→ **Task description**
Would you please return the lines of the entries below starting at the line that has "model.add(makeColumn('frontColumn', x, 0.918, tall));" and ending at the line that has "inside the court", both included, exactly as they are?

= = =

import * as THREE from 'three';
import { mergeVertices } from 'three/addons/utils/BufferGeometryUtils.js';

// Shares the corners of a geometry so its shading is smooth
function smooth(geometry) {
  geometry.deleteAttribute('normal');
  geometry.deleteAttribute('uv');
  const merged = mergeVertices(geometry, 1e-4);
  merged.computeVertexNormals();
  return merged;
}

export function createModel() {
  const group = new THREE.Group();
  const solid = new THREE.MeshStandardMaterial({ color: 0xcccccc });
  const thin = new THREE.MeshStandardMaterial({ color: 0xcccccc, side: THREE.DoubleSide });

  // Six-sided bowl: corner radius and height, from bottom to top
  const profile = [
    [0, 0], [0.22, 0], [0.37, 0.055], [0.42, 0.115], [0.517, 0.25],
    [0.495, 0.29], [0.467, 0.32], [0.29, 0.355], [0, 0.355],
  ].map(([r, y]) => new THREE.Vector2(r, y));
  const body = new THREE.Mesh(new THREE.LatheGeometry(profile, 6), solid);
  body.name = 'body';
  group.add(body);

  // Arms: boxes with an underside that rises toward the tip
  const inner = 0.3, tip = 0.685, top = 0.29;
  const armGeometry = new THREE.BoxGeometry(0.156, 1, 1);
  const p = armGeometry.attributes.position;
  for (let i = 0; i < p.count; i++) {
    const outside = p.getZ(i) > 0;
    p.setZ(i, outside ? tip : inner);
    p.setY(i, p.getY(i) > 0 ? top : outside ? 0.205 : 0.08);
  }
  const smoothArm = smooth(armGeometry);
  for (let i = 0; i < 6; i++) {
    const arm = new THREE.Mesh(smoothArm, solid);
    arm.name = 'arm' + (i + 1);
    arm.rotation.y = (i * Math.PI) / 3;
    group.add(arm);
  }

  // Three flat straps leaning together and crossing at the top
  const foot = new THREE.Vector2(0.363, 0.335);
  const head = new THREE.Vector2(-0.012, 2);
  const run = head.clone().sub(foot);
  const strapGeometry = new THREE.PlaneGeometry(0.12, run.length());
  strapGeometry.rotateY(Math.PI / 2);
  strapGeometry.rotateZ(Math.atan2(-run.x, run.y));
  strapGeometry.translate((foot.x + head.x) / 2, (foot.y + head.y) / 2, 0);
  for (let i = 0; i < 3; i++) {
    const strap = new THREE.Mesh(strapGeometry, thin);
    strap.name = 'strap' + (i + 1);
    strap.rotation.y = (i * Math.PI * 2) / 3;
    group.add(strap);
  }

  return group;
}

= = =

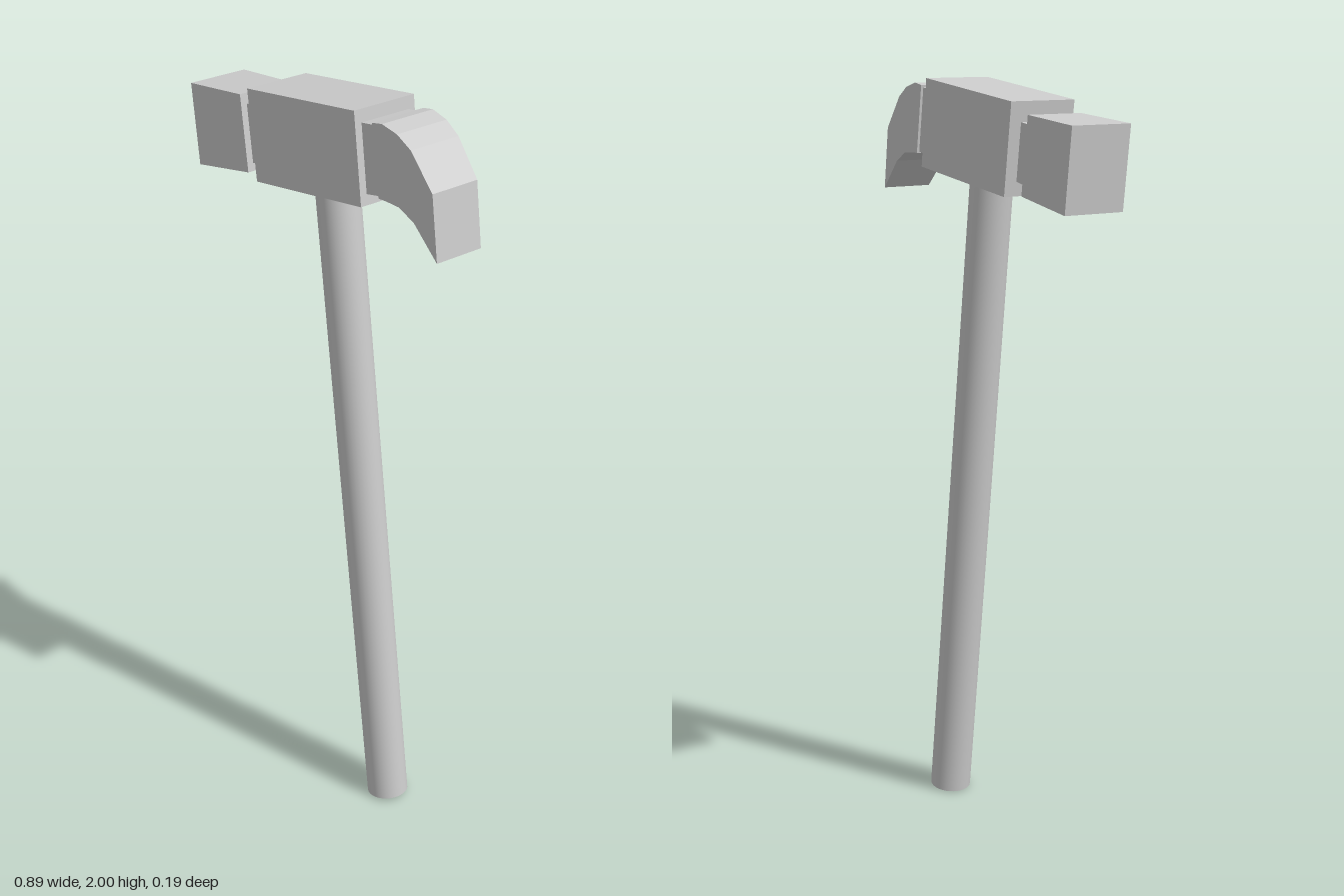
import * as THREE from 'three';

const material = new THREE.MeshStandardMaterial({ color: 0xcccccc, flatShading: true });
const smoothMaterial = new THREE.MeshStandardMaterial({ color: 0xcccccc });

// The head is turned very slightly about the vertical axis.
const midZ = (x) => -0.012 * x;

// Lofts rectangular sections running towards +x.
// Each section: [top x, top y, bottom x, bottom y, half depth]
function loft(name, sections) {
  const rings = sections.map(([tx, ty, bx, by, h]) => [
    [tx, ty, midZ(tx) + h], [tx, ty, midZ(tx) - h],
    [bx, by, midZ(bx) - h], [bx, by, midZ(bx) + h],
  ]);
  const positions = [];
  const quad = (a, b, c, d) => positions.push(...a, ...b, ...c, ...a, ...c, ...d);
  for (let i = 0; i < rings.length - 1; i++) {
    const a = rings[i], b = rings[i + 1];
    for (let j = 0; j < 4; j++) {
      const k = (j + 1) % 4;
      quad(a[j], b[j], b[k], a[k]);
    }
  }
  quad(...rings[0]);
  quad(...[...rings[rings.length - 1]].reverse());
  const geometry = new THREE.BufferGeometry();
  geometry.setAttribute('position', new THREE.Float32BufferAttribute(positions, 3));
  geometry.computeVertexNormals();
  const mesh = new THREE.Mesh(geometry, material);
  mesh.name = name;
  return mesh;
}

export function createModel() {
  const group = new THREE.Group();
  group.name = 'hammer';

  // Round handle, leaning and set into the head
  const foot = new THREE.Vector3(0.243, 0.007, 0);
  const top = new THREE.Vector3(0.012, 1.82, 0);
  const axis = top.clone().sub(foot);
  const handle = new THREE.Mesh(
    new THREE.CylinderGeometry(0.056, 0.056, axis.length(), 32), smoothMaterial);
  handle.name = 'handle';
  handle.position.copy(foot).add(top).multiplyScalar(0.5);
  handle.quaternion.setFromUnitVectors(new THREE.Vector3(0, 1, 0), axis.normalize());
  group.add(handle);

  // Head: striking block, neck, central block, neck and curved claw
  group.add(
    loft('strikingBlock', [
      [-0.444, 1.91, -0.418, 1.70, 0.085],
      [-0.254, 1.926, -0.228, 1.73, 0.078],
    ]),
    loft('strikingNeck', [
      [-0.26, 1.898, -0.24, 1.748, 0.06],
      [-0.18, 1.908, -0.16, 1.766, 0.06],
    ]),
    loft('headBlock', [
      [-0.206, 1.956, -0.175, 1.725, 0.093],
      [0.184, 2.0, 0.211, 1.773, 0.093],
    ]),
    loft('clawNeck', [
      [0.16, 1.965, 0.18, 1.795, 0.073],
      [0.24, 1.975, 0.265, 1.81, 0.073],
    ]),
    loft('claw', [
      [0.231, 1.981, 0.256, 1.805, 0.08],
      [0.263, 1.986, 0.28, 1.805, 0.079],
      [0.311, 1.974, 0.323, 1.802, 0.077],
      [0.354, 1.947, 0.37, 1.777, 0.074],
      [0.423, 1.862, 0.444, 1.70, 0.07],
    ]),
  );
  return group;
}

= = =

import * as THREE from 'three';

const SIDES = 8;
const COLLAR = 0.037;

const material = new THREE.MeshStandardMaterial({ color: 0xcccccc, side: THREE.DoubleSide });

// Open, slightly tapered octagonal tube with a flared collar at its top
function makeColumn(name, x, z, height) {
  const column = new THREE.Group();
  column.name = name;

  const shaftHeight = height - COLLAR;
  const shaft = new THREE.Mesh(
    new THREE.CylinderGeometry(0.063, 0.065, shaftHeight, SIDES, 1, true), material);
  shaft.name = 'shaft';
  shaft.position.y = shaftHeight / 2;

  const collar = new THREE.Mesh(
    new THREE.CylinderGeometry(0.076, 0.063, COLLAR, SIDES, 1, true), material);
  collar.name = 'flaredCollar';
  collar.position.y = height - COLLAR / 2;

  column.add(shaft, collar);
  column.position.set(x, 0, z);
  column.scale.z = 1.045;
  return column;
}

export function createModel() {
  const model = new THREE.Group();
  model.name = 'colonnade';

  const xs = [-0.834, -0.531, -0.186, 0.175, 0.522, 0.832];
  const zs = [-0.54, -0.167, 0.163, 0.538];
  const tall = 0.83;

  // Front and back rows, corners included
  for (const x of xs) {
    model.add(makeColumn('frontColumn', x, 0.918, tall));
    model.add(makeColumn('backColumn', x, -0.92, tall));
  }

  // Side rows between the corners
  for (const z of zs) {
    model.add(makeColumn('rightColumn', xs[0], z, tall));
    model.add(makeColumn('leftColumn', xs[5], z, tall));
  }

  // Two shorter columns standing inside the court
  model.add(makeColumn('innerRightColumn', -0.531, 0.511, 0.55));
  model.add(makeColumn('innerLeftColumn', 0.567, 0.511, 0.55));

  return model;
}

= = =

→ **Worked solution**
    model.add(makeColumn('frontColumn', x, 0.918, tall));
    model.add(makeColumn('backColumn', x, -0.92, tall));
  }

  // Side rows between the corners
  for (const z of zs) {
    model.add(makeColumn('rightColumn', xs[0], z, tall));
    model.add(makeColumn('leftColumn', xs[5], z, tall));
  }

  // Two shorter columns standing inside the court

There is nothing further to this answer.